*** Data ***

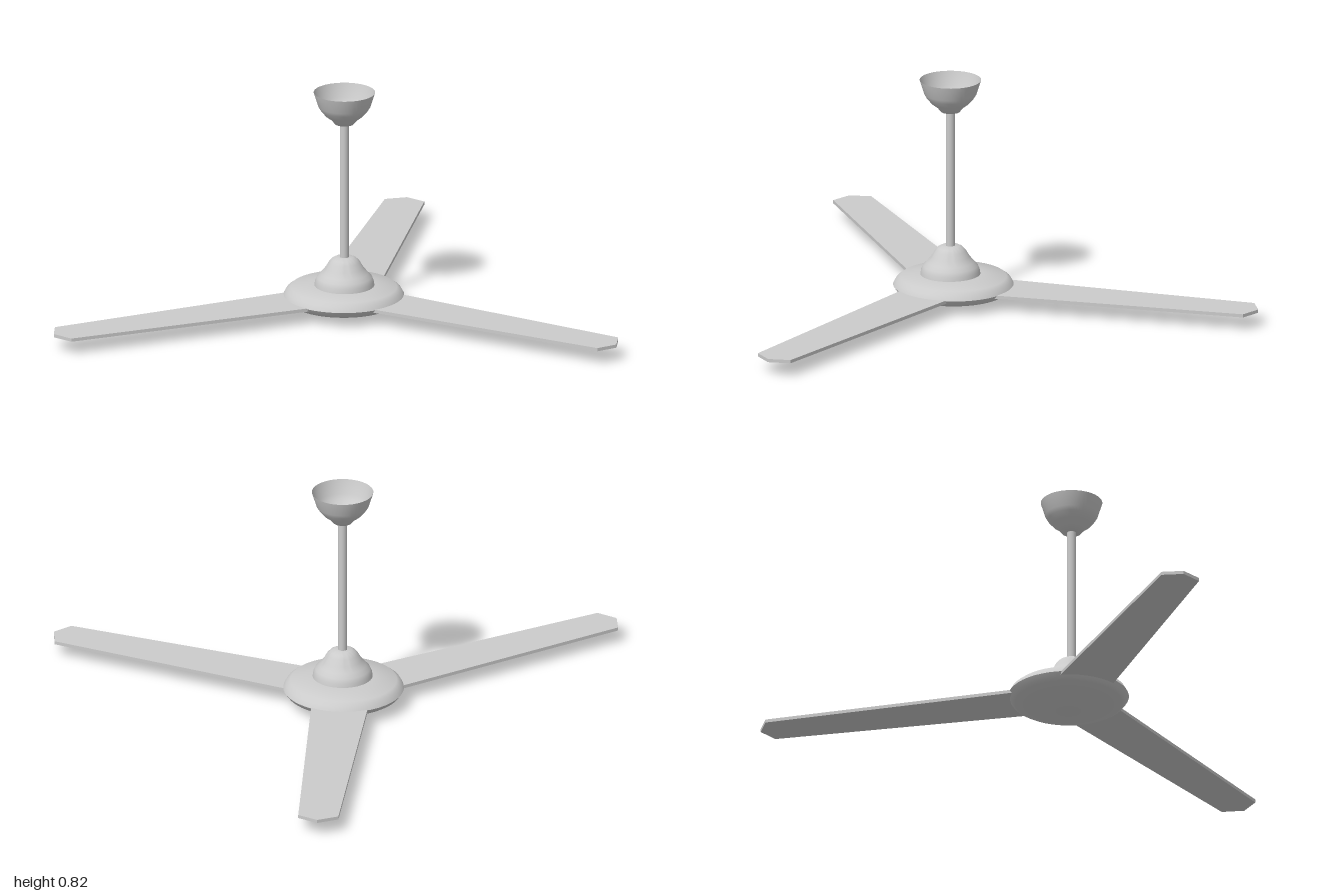
import * as THREE from 'three';
import { toCreasedNormals } from 'three/addons/utils/BufferGeometryUtils.js';

const HUB = [0.071, 0.169]; // fan axis (x, z)
const STEM = [0.072, 0.18]; // rod axis (x, z)

export function createModel() {
  const group = new THREE.Group();
  const solid = new THREE.MeshStandardMaterial({ color: 0xcccccc });
  const open = new THREE.MeshStandardMaterial({ color: 0xcccccc, side: THREE.DoubleSide });

  const add = (name, geometry, [x, z], y = 0, material = solid) => {
    const mesh = new THREE.Mesh(geometry, material);
    mesh.name = name;
    mesh.position.set(x, y, z);
    group.add(mesh);
    return mesh;
  };
  // profile of [radius, height] pairs, from bottom to top
  const turned = (profile, crease = 0.6) => toCreasedNormals(
    new THREE.LatheGeometry(profile.map(([r, y]) => new THREE.Vector2(r, y)), 48), crease);

  // wide motor housing
  add('motorHousing', turned([
    [0, 0], [0.045, 0.001], [0.08, 0.011], [0.19, 0.034], [0.203, 0.042], [0.216, 0.06],
    [0.206, 0.078], [0.19, 0.09], [0.105, 0.101], [0, 0.101],
  ]), HUB);

  // bell-shaped cover over the motor
  add('motorCover', turned([
    [0.108, 0.095], [0.105, 0.115], [0.098, 0.131], [0.084, 0.145], [0.068, 0.165],
    [0.056, 0.186], [0.045, 0.198], [0.032, 0.205], [0, 0.205],
  ], 0.9), STEM);

  // hanging rod
  add('rod', new THREE.CylinderGeometry(0.0165, 0.0165, 0.52, 16), STEM, 0.455);

  // ceiling canopy, open at the top
  add('canopy', turned([
    [0, 0.705], [0.034, 0.705], [0.048, 0.722], [0.068, 0.737], [0.085, 0.757],
    [0.094, 0.772], [0.11, 0.823],
  ], 0.9), STEM, 0, open);

  // tapered blades with a blunt pointed tip
  const outline = new THREE.Shape([
    [-0.103, 0.12], [0.103, 0.12], [0.071, 1.098], [0, 1.134], [-0.073, 1.098],
  ].map(([x, y]) => new THREE.Vector2(x, y)));
  const bladeGeometry = new THREE.ExtrudeGeometry(outline, { depth: 0.012, bevelEnabled: false });
  bladeGeometry.rotateX(-Math.PI / 2);
  [18, 127.4, 252.5].forEach((angle, i) => {
    const blade = add(`blade${i + 1}`, bladeGeometry, HUB, 0.05);
    blade.rotation.y = -THREE.MathUtils.degToRad(angle);
  });

  return group;
}
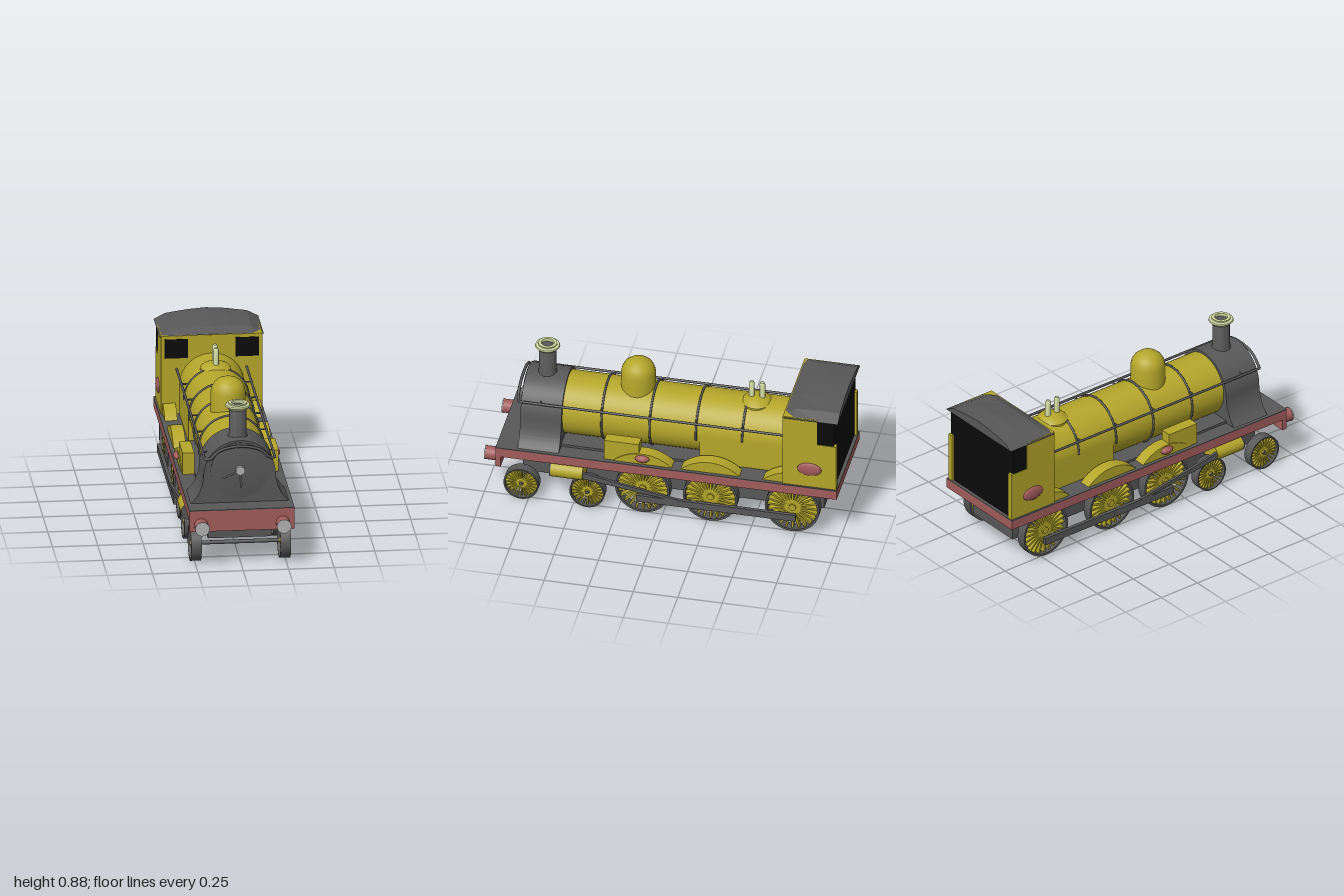
import * as THREE from 'three';
import { toCreasedNormals } from 'three/addons/utils/BufferGeometryUtils.js';

const paint = (name, color) => {
  const m = new THREE.MeshStandardMaterial({ color });
  m.name = name;
  return m;
};

export function createModel() {
  const yellow = paint('yellow', 0xb5a72b), grey = paint('darkGrey', 0x585858), red = paint('red', 0xa35c5c);
  const black = paint('black', 0x0b0b0b), silver = paint('silver', 0xb2b2b2), cream = paint('cream', 0xd0d8a0);
  const model = new THREE.Group();
  model.name = 'steamLocomotive';

  // Helpers
  const add = (name, geo, mat, x = 0, y = 0, z = 0, parent = model) => {
    const mesh = new THREE.Mesh(geo, mat);
    mesh.name = name;
    mesh.position.set(x, y, z);
    parent.add(mesh);
    return mesh;
  };
  const block = (name, mat, x0, x1, y0, y1, z0, z1) =>
    add(name, new THREE.BoxGeometry(x1 - x0, y1 - y0, z1 - z0), mat, (x0 + x1) / 2, (y0 + y1) / 2, (z0 + z1) / 2);
  const rodX = (r, len, n = 16) => new THREE.CylinderGeometry(r, r, len, n).rotateZ(Math.PI / 2);
  const rodZ = (r, len, n = 32) => new THREE.CylinderGeometry(r, r, len, n).rotateX(Math.PI / 2);
  const extrude = (shape, depth, segments = 24) =>
    toCreasedNormals(new THREE.ExtrudeGeometry(shape, { depth, bevelEnabled: false, curveSegments: segments }), 0.6);
  const lathe = (pts) => toCreasedNormals(
    new THREE.LatheGeometry(pts.map(([r, y]) => new THREE.Vector2(r, y)), 32).toNonIndexed(), 0.6);
  const tube = (pts, r) => new THREE.TubeGeometry(
    new THREE.CatmullRomCurve3(pts.map((p) => new THREE.Vector3(...p))), 32, r, 8);

  // Footplate, frame and buffer beam
  block('footplate', red, -0.29, 0.29, 0.275, 0.328, -0.985, 0.93);
  block('footplateTop', grey, -0.29, 0.29, 0.328, 0.333, -0.985, 0.93);
  block('footplateUnderside', grey, -0.26, 0.26, 0.27, 0.275, -0.88, 0.89);
  block('cabUnderside', black, -0.25, 0.25, 0.264, 0.275, -0.97, -0.88);
  block('runningBoardStep', grey, -0.2, 0.2, 0.333, 0.347, -0.2, 0.58);
  block('mainFrame', grey, -0.175, 0.175, 0.125, 0.275, -0.89, 0.8);
  block('bufferBeam', red, -0.29, 0.29, 0.21, 0.33, 0.9, 0.93);

  // Boiler and straight-sided firebox
  add('boiler', rodZ(0.176, 1.24, 48), yellow, 0, 0.5, -0.04);
  const fireboxShape = new THREE.Shape();
  fireboxShape.moveTo(-0.178, 0.333);
  fireboxShape.lineTo(0.178, 0.333);
  fireboxShape.lineTo(0.178, 0.5);
  fireboxShape.absarc(0, 0.5, 0.178, 0, Math.PI, false);
  add('firebox', extrude(fireboxShape, 0.5), yellow, 0, 0, -0.69);
  for (const [z, arc] of [[0.36, Math.PI * 2], [0.09, Math.PI * 2], [-0.17, Math.PI + 0.3], [-0.43, Math.PI]]) {
    const geo = new THREE.TorusGeometry(0.179, 0.006, 8, 48, arc).rotateZ(Math.PI / 2 - arc / 2);
    add('boilerBand', geo, grey, 0, 0.5, z);
  }

  // Smokebox with flared foot
  const smokebox = new THREE.Shape();
  smokebox.moveTo(-0.27, 0.333);
  smokebox.lineTo(0.27, 0.333);
  smokebox.quadraticCurveTo(0.205, 0.39, 0.199, 0.49);
  smokebox.absarc(0, 0.49, 0.199, 0, Math.PI, false);
  smokebox.quadraticCurveTo(-0.205, 0.39, -0.27, 0.333);
  add('smokebox', extrude(smokebox, 0.23), grey, 0, 0, 0.58);
  add('smokeboxDoor', lathe([[0, -0.01], [0.16, -0.01], [0.16, 0.003], [0.1, 0.011], [0, 0.014]]).rotateX(Math.PI / 2),
    grey, 0, 0.518, 0.812);
  add('doorBoss', rodZ(0.025, 0.024, 20), silver, 0, 0.525, 0.833);
  for (const [x, y] of [[-0.1, 0.48], [0.006, 0.425]]) {
    add('doorHandle', tube([[0, 0.525, 0.838], [x / 2, (y + 0.525) / 2, 0.838], [x, y, 0.838]], 0.004), silver);
  }

  // Handrail along both sides and over the door
  add('frontHandrail', tube([[-0.195, 0.592, 0.815], [-0.17, 0.592, 0.828], [-0.11, 0.642, 0.832], [0, 0.664, 0.832],
    [0.11, 0.642, 0.832], [0.17, 0.592, 0.828], [0.195, 0.592, 0.815]], 0.008), grey);
  for (const s of [-1, 1]) {
    add('sideHandrail', rodZ(0.007, 1.5, 8), grey, s * 0.193, 0.592, 0.07);
    for (const z of [0.7, 0.36, 0.09, -0.17, -0.43]) {
      add('handrailStud', rodX(0.005, 0.06, 8), grey, s * 0.165, 0.592, z);
    }
  }

  // Chimney, dome and safety valves
  add('chimney', lathe([[0.058, 0.67], [0.048, 0.7], [0.048, 0.84], [0.038, 0.858], [0, 0.858]]), grey, 0, 0, 0.7);
  add('chimneyCap', lathe([[0.046, 0.834], [0.056, 0.842], [0.069, 0.856], [0.066, 0.864], [0.052, 0.868],
    [0.052, 0.875], [0.035, 0.875], [0.035, 0.855]]), cream, 0, 0, 0.7);
  add('steamDome', lathe([[0.096, 0.6], [0.096, 0.76], [0.09, 0.787], [0.076, 0.812], [0.052, 0.832], [0.026, 0.842],
    [0, 0.844]]), yellow, 0, 0, 0.19);
  add('valveBase', lathe([[0.086, 0.64], [0.086, 0.668], [0.07, 0.684], [0.04, 0.697], [0, 0.7]]), yellow, 0, 0, -0.475);
  for (const z of [-0.445, -0.505]) {
    add('safetyValve', lathe([[0.016, 0.68], [0.016, 0.778], [0.01, 0.79], [0, 0.792]]), cream, 0, 0, z);
  }

  // Cab with black interior
  block('cabFront', yellow, -0.28, 0.28, 0.333, 0.784, -0.872, -0.68);
  block('cabInterior', black, -0.25, 0.25, 0.333, 0.784, -0.966, -0.872);
  block('cabDoorway', black, -0.276, 0.276, 0.62, 0.784, -0.966, -0.872);
  for (const s of [-1, 1]) {
    block('cabRearSide', yellow, s * 0.265 - 0.015, s * 0.265 + 0.015, 0.333, 0.62, -0.98, -0.872);
    block('cabWindow', black, s * 0.195 - 0.065, s * 0.195 + 0.065, 0.655, 0.765, -0.682, -0.677);
  }

  // Hipped cab roof from four cross-sections
  const roofLoops = [
    [-0.685, 0.784, 0.785, 0.786], [-0.74, 0.806, 0.812, 0.815], [-0.88, 0.811, 0.829, 0.834], [-0.99, 0.811, 0.829, 0.836],
  ].map(([z, a, b, c]) => [
    [-0.288, 0.778, z], [-0.225, a, z], [-0.1, b, z], [0, c, z], [0.1, b, z], [0.225, a, z], [0.288, 0.778, z],
  ]);
  const corners = [];
  const quad = (a, b, c, d) => corners.push(...a, ...b, ...c, ...a, ...c, ...d);
  for (let i = 0; i < 3; i++) {
    const f = roofLoops[i], r = roofLoops[i + 1];
    for (let j = 0; j < 7; j++) {
      const k = (j + 1) % 7;
      quad(f[j], f[k], r[k], r[j]);
    }
  }
  for (let j = 1; j < 6; j++) {
    const f = roofLoops[0], r = roofLoops[3];
    corners.push(...f[0], ...f[j + 1], ...f[j], ...r[0], ...r[j], ...r[j + 1]);
  }
  const roofGeo = new THREE.BufferGeometry();
  roofGeo.setAttribute('position', new THREE.Float32BufferAttribute(corners, 3));
  roofGeo.computeVertexNormals();
  add('cabRoof', roofGeo, grey);

  // Spoked wheel: tyre, spokes and hub
  const wheel = (name, x, z, r, y) => {
    const g = new THREE.Group();
    g.name = name;
    g.position.set(x, y, z);
    model.add(g);
    const ring = new THREE.Shape().absarc(0, 0, r, 0, Math.PI * 2, false);
    ring.holes.push(new THREE.Path().absarc(0, 0, r * 0.92, 0, Math.PI * 2, true));
    add('tyre', extrude(ring, 0.058, 20).rotateY(Math.PI / 2), grey, -0.029, 0, 0, g);
    add('hub', rodX(r * 0.13, 0.05), yellow, 0, 0, 0, g);
    for (let i = 0; i < 24; i++) {
      const spoke = new THREE.BoxGeometry(0.03, r * 0.88, r * 0.07).translate(0, r * 0.5, 0);
      add('spoke', spoke, yellow, 0, 0, 0, g).rotation.x = (i * Math.PI) / 12;
    }
  };

  const drivers = [0.11, -0.27, -0.73], leaders = [0.79, 0.42];
  for (const z of drivers) add('drivingAxle', rodX(0.015, 0.5), grey, 0, 0.165, z);
  for (const z of leaders) add('leadingAxle', rodX(0.011, 0.55), grey, 0, 0.098, z);

  // Splasher outline above the footplate
  const half = Math.acos((0.333 - 0.165) / 0.235);
  const splasher = new THREE.Shape().absarc(0, 0.165, 0.235, Math.PI / 2 - half, Math.PI / 2 + half, false);

  for (const s of [-1, 1]) {
    for (const z of drivers) {
      wheel('drivingWheel', s * 0.24, z, 0.153, 0.165);
      add('splasher', extrude(splasher, 0.07).rotateY(-Math.PI / 2), yellow, s > 0 ? 0.27 : -0.2, 0, z);
    }
    for (const z of leaders) wheel('leadingWheel', s * 0.246, z, 0.098, 0.098);
    block('sandbox', yellow, s * 0.2325 - 0.0325, s * 0.2325 + 0.0325, 0.333, 0.457, 0.13, 0.325);

    // Oval plates on splasher and cab
    add('splasherPlate', new THREE.SphereGeometry(1, 24, 16).scale(0.025, 0.022, 0.04), red, s * 0.27, 0.37, 0.11);
    add('cabPlate', new THREE.SphereGeometry(1, 24, 16).scale(0.014, 0.041, 0.068), red, s * 0.28, 0.45, -0.83);

    // Buffers
    add('buffer', rodZ(0.038, 0.067), red, s * 0.225, 0.248, 0.962);
    add('bufferFace', rodZ(0.04, 0.006), silver, s * 0.225, 0.248, 0.997);

    // Cylinders and rods
    add('cylinder', rodZ(1, 0.18).scale(0.07, 0.053, 1), yellow, s * 0.235, 0.222, 0.53);
    add('cylinderCover', rodZ(1, 0.008).scale(0.07, 0.053, 1), grey, s * 0.235, 0.222, 0.623);
    block('couplingRod', grey, s * 0.285 - 0.01, s * 0.285 + 0.01, 0.095, 0.137, -0.755, 0.14);
    const rod = new THREE.Shape([[0.45, 0.205], [0.45, 0.243], [-0.09, 0.142], [-0.09, 0.13]]
      .map(([z, y]) => new THREE.Vector2(z, y)));
    add('connectingRod', extrude(rod, 0.016).rotateY(-Math.PI / 2), grey, s * 0.29 + 0.008, 0, 0);
  }
  return model;
}
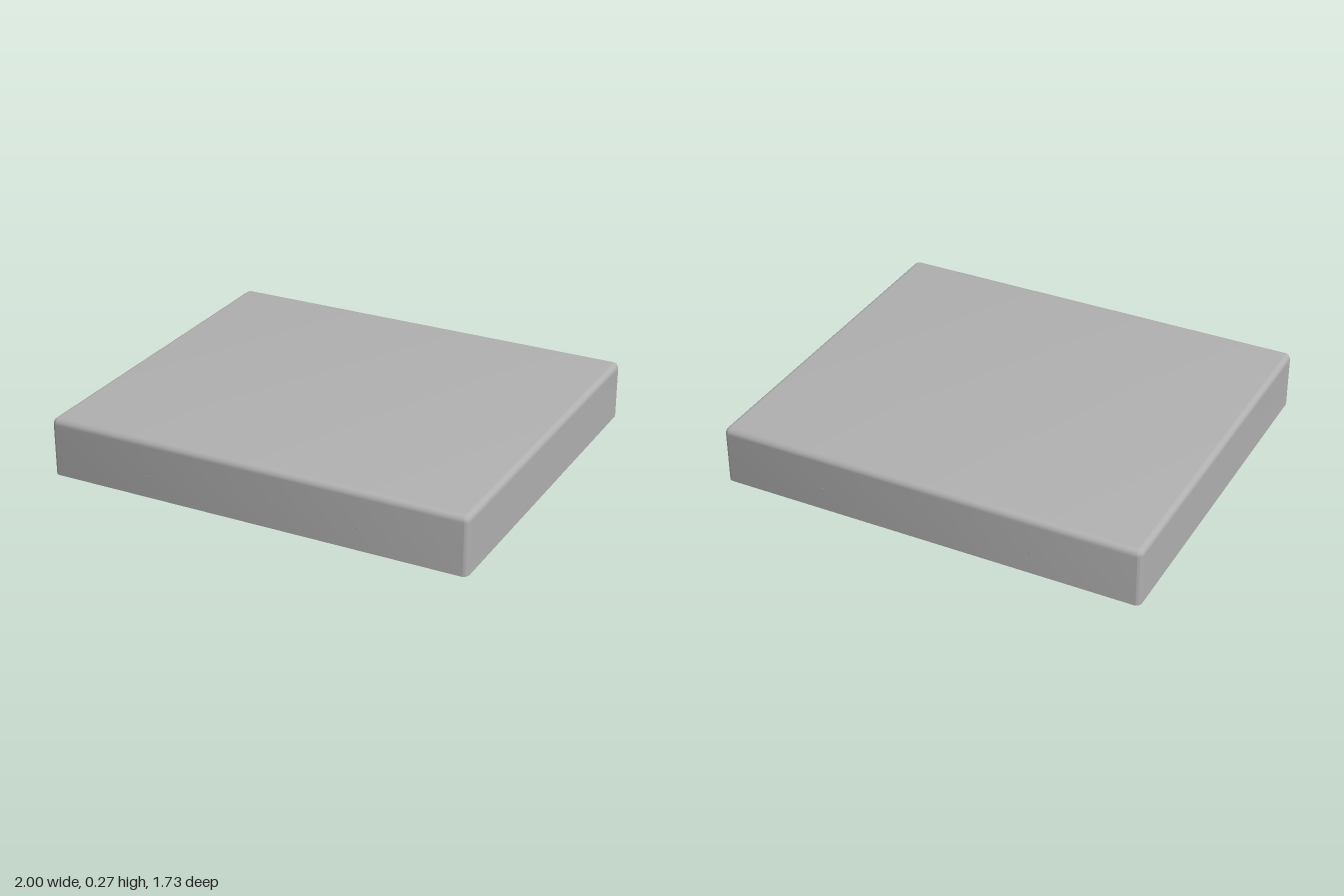
import * as THREE from 'three';
import { toCreasedNormals } from 'three/addons/utils/BufferGeometryUtils.js';

const W = 1, D = 0.866;      // half width and half depth
const H = 0.272, R = 0.027;  // height and fillet radius
const T = 0.027;             // wall thickness
const CEILING = 0.21;        // underside of the honeycomb plate

// Rounded rectangle outline, centred on the origin
function outline(Target, w, d, r) {
  const s = new Target();
  s.absarc(w - r, d - r, r, 0, Math.PI / 2);
  s.absarc(-w + r, d - r, r, Math.PI / 2, Math.PI);
  s.absarc(-w + r, -d + r, r, Math.PI, Math.PI * 1.5);
  s.absarc(w - r, -d + r, r, Math.PI * 1.5, Math.PI * 2);
  s.closePath();
  return s;
}

// Extrude a flat outline upwards from height y
function extrudeUp(shape, y, depth, bevel = {}) {
  const g = new THREE.ExtrudeGeometry(shape, { depth, curveSegments: 6, bevelEnabled: false, ...bevel });
  g.rotateX(-Math.PI / 2);
  g.translate(0, y, 0);
  return g;
}

export function createModel() {
  const model = new THREE.Group();
  const grey = new THREE.MeshStandardMaterial({ color: 0xb0b0b0 });
  grey.name = 'grey plastic';
  const add = (name, geometry) => {
    const mesh = new THREE.Mesh(geometry, grey);
    mesh.name = name;
    model.add(mesh);
    return mesh;
  };

  // Side walls, open at the bottom
  const wall = outline(THREE.Shape, W, D, R);
  wall.holes.push(outline(THREE.Path, W - T, D - T, R));
  add('sideWalls', toCreasedNormals(extrudeUp(wall, 0, H - R), 0.6));

  // Top panel with a filleted upper edge and a flat underside
  const top = extrudeUp(outline(THREE.Shape, W - R, D - R, 0.002), H - R - 0.004, 0.004, {
    bevelEnabled: true, bevelThickness: R, bevelSize: R, bevelSegments: 5,
  });
  const pos = top.attributes.position;
  for (let i = 0; i < pos.count; i++) pos.setY(i, Math.max(pos.getY(i), H - R - 0.004));
  add('topPanel', toCreasedNormals(top, 0.6));

  // Honeycomb plate under the top, its cells trimmed to a rectangle
  const plate = outline(THREE.Shape, W - T, D - T, R);
  const pitch = 0.21, cell = 0.098;
  for (let row = -3; row <= 3; row++) {
    const count = row % 2 ? 7 : 8;
    for (let i = 0; i < count; i++) {
      const cx = (i - (count - 1) / 2) * pitch;
      const cy = row * pitch * Math.sqrt(3) / 2;
      const points = [];
      for (let k = 0; k < 6; k++) {
        const a = Math.PI / 6 + k * Math.PI / 3;
        points.push(new THREE.Vector2(
          THREE.MathUtils.clamp(cx + cell * Math.cos(a), -0.75, 0.75),
          THREE.MathUtils.clamp(cy + cell * Math.sin(a), -0.6, 0.6)));
      }
      plate.holes.push(new THREE.Path(points));
    }
  }
  add('honeycombPlate', toCreasedNormals(extrudeUp(plate, CEILING, H - R - CEILING), 0.6));

  // Snap bumps on the inside of the front and back walls
  const bump = new THREE.SphereGeometry(T + 0.001, 20, 14);
  for (const x of [-0.5, 0.5]) {
    for (const side of [-1, 1]) {
      add('snapBump', bump).position.set(x, 0.105, side * (D - T));
    }
  }
  return model;
}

*** End of Data ***

Problem details: Each line of the entries that contains the word "rotation" should be listed.

Solved problem:
    blade.rotation.y = -THREE.MathUtils.degToRad(angle);
      add('spoke', spoke, yellow, 0, 0, 0, g).rotation.x = (i * Math.PI) / 12;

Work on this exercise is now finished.